Exercise objective:
From the listing below, work out the number of lines containing "return" and give that number without comment.
::::::
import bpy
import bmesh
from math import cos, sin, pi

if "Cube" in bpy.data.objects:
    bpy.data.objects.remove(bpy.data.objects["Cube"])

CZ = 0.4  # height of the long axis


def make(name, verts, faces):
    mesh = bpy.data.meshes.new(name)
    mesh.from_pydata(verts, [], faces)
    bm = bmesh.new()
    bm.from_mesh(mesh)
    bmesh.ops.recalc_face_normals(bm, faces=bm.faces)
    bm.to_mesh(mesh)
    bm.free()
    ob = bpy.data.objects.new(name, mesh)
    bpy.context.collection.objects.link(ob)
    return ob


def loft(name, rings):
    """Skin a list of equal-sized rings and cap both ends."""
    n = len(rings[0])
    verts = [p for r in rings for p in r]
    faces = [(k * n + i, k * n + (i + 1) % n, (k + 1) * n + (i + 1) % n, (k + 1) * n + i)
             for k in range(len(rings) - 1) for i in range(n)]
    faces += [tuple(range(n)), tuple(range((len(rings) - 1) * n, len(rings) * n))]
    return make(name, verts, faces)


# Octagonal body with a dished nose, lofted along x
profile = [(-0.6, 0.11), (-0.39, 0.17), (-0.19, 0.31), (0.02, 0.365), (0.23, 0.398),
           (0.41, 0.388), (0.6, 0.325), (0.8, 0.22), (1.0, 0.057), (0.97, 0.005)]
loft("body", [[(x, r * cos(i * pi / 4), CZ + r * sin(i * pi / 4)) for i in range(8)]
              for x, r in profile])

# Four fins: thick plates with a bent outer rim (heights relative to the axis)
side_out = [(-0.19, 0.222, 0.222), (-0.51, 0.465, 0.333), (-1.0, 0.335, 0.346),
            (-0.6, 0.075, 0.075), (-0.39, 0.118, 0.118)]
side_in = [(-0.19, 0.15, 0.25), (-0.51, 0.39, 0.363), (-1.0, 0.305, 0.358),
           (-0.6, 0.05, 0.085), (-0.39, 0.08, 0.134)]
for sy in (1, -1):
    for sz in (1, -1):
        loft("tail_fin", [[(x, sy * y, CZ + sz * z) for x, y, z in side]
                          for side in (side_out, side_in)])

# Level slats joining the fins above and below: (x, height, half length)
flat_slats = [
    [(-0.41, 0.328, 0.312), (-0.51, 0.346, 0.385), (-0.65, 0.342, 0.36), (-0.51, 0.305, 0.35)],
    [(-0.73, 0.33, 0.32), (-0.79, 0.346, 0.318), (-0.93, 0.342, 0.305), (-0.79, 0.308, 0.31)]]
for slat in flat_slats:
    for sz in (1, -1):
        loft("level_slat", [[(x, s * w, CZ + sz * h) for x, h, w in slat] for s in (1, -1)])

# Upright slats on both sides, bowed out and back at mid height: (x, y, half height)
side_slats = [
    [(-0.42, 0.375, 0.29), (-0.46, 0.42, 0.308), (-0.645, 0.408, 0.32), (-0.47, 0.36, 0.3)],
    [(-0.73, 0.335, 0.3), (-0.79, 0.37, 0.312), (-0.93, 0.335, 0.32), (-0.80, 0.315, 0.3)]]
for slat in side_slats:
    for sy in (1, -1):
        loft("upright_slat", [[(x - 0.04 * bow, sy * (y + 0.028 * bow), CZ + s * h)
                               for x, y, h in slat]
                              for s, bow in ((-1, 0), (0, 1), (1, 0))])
::::::
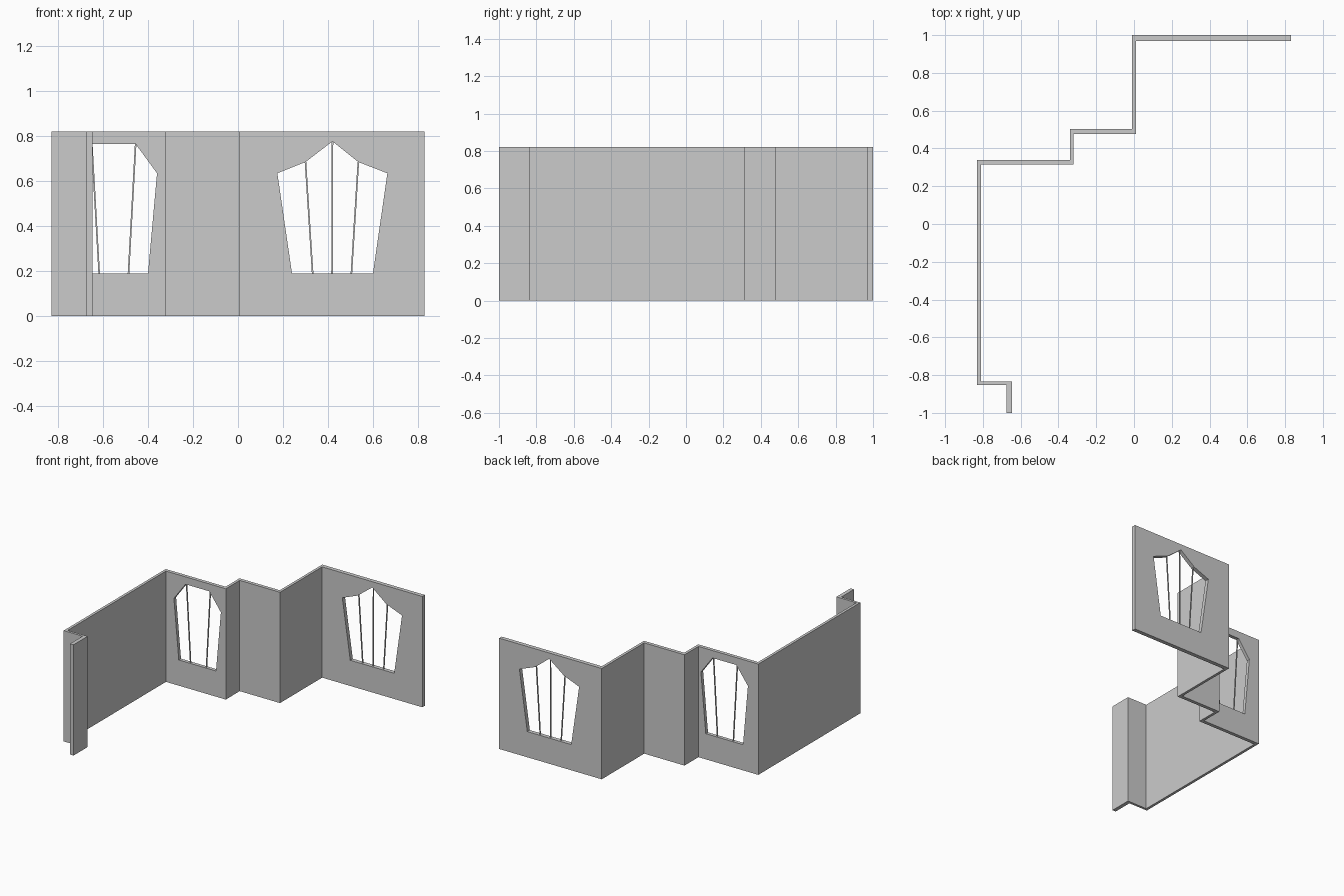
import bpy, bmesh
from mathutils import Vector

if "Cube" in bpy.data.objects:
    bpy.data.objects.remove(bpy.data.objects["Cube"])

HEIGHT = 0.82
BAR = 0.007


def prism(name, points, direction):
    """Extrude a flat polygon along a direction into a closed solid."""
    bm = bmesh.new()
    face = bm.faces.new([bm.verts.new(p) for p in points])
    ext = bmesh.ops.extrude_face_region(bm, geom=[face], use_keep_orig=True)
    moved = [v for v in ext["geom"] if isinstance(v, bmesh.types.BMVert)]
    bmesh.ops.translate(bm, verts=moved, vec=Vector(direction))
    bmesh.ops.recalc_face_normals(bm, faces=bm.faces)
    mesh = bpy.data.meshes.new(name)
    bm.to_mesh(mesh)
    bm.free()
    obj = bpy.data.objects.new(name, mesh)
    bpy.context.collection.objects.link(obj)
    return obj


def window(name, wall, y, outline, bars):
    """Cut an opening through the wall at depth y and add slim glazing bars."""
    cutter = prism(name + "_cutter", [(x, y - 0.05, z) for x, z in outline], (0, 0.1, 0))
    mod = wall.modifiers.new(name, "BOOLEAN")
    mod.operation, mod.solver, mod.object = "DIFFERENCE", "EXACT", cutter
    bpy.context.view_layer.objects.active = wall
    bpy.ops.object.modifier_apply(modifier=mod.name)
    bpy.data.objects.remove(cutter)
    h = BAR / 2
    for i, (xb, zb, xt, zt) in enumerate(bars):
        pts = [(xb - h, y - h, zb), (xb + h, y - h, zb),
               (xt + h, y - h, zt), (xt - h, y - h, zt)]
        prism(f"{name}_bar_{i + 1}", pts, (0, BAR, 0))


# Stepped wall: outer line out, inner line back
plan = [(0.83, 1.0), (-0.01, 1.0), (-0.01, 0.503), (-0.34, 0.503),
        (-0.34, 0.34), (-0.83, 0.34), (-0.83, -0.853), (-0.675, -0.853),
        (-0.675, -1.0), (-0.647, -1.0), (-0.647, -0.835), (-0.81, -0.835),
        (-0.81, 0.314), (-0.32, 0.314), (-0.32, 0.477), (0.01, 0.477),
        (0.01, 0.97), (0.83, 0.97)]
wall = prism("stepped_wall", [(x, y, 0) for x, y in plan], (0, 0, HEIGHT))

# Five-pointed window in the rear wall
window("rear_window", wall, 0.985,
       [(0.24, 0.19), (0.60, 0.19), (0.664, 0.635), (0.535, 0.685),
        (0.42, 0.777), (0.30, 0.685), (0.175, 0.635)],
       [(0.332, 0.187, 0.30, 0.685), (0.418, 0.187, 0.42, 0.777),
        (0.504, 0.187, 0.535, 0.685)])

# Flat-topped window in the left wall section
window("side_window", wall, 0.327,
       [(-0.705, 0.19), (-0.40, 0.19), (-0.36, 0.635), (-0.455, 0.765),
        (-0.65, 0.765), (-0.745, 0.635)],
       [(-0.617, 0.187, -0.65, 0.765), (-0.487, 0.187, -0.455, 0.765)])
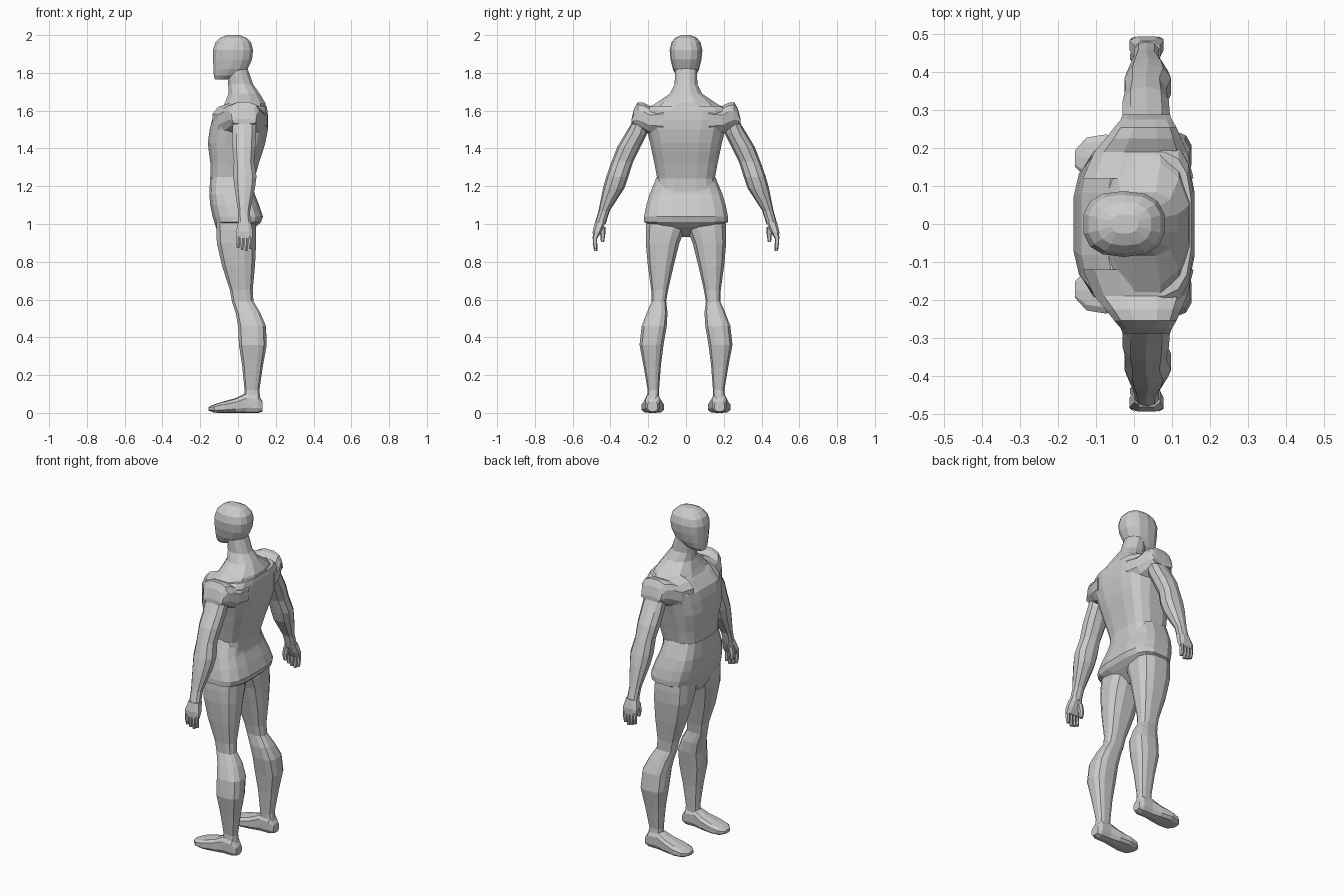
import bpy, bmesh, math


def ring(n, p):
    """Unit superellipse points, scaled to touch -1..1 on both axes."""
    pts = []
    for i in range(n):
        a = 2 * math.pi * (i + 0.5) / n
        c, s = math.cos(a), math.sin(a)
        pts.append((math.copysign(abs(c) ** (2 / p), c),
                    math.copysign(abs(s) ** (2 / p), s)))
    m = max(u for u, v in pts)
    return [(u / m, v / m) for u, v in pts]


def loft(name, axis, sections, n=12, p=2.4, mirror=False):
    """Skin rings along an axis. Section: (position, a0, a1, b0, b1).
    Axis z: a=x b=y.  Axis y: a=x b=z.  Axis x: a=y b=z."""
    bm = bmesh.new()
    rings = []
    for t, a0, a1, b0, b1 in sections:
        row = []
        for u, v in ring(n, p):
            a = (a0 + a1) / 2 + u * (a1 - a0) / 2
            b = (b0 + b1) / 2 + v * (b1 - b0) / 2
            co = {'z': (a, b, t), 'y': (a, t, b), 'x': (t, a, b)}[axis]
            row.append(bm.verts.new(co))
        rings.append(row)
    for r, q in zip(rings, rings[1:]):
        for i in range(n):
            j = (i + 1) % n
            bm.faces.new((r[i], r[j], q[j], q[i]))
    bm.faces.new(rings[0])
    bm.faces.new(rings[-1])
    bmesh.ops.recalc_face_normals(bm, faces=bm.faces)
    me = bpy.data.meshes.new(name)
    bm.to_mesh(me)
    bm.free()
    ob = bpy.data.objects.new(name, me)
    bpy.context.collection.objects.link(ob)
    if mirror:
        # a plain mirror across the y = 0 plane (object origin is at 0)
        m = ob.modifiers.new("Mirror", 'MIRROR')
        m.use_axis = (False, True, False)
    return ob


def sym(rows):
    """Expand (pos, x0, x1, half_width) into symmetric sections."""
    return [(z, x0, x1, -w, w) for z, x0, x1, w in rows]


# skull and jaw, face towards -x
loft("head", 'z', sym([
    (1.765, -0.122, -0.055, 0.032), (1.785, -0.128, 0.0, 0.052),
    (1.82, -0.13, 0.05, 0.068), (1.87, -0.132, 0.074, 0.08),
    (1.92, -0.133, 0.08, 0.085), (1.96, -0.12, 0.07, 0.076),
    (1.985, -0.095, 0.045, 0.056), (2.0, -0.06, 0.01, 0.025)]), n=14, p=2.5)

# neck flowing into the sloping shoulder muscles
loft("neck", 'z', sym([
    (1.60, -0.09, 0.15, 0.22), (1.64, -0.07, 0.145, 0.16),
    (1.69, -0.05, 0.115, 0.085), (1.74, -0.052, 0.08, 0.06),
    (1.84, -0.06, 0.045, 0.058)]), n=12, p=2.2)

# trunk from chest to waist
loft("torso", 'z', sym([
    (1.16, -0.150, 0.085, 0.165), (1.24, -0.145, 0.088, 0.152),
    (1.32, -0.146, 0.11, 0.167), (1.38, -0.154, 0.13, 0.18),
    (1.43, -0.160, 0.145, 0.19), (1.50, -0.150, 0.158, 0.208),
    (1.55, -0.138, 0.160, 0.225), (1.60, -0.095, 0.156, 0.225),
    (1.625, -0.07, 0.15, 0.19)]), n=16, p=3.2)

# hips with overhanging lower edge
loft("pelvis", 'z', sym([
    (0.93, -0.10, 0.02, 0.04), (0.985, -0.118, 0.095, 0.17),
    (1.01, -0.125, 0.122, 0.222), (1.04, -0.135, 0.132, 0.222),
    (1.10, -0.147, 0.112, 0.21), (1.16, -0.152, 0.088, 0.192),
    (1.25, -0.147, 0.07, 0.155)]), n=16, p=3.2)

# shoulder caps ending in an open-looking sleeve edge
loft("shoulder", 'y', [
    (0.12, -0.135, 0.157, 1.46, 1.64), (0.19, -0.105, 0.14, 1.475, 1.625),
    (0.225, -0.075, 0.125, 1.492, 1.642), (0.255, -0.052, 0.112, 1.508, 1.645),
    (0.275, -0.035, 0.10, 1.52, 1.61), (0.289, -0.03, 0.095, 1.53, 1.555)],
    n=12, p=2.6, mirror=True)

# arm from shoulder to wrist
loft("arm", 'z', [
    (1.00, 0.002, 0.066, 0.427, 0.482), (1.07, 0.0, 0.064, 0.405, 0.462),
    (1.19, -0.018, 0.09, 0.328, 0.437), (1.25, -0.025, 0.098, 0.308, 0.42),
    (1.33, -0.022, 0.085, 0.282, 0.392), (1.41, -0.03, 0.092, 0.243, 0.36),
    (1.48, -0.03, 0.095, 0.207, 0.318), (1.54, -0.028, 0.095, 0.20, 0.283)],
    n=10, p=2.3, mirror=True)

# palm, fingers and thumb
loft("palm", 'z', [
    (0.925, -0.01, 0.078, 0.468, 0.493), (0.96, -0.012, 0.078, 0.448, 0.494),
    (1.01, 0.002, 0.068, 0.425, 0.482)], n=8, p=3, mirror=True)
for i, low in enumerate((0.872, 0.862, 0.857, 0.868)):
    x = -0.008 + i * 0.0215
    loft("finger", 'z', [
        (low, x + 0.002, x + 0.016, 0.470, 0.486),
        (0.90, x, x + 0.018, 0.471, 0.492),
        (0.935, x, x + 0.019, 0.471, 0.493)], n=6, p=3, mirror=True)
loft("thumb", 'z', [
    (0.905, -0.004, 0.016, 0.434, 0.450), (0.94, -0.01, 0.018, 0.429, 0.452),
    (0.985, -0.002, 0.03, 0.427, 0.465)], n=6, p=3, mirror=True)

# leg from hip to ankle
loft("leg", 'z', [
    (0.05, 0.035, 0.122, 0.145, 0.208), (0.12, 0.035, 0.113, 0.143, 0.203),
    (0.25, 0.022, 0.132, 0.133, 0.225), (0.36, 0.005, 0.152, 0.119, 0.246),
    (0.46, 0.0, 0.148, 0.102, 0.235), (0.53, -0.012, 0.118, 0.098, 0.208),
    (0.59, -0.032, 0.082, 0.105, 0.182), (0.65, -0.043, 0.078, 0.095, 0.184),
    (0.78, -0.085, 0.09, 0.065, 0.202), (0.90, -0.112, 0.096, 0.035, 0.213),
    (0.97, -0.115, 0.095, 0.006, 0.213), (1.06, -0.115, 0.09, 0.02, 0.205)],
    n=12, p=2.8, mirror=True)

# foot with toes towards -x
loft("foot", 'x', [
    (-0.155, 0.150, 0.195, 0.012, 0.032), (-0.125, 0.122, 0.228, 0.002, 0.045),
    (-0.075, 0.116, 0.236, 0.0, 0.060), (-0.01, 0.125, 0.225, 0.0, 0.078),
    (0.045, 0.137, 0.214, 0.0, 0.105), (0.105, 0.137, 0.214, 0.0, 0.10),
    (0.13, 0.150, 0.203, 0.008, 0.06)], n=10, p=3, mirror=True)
::::::
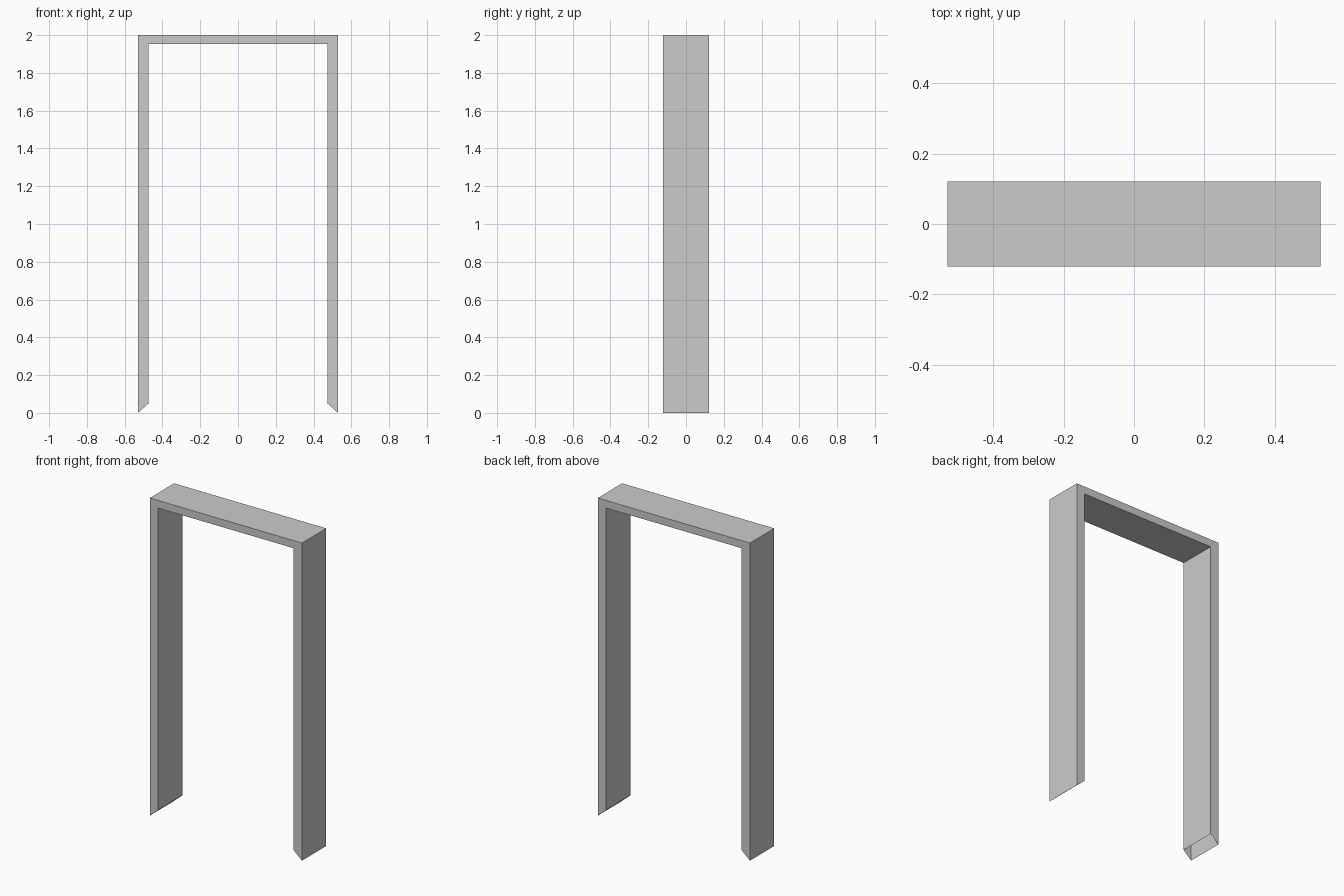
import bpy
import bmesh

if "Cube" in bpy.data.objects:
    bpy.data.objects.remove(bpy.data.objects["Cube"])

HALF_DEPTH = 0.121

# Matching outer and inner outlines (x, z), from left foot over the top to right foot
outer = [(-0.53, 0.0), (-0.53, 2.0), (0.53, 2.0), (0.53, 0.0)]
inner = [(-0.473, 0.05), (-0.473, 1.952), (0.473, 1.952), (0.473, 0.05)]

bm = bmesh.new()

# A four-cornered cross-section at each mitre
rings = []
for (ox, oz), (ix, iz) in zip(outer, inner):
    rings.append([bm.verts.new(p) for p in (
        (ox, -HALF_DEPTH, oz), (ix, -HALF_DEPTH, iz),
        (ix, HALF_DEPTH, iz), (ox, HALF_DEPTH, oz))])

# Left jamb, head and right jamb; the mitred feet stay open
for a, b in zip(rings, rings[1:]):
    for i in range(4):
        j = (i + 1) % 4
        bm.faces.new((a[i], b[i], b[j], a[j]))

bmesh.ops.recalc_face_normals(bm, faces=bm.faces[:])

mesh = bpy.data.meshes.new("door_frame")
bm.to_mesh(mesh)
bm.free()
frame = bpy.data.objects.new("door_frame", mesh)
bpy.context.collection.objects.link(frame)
::::::
Completed task:
6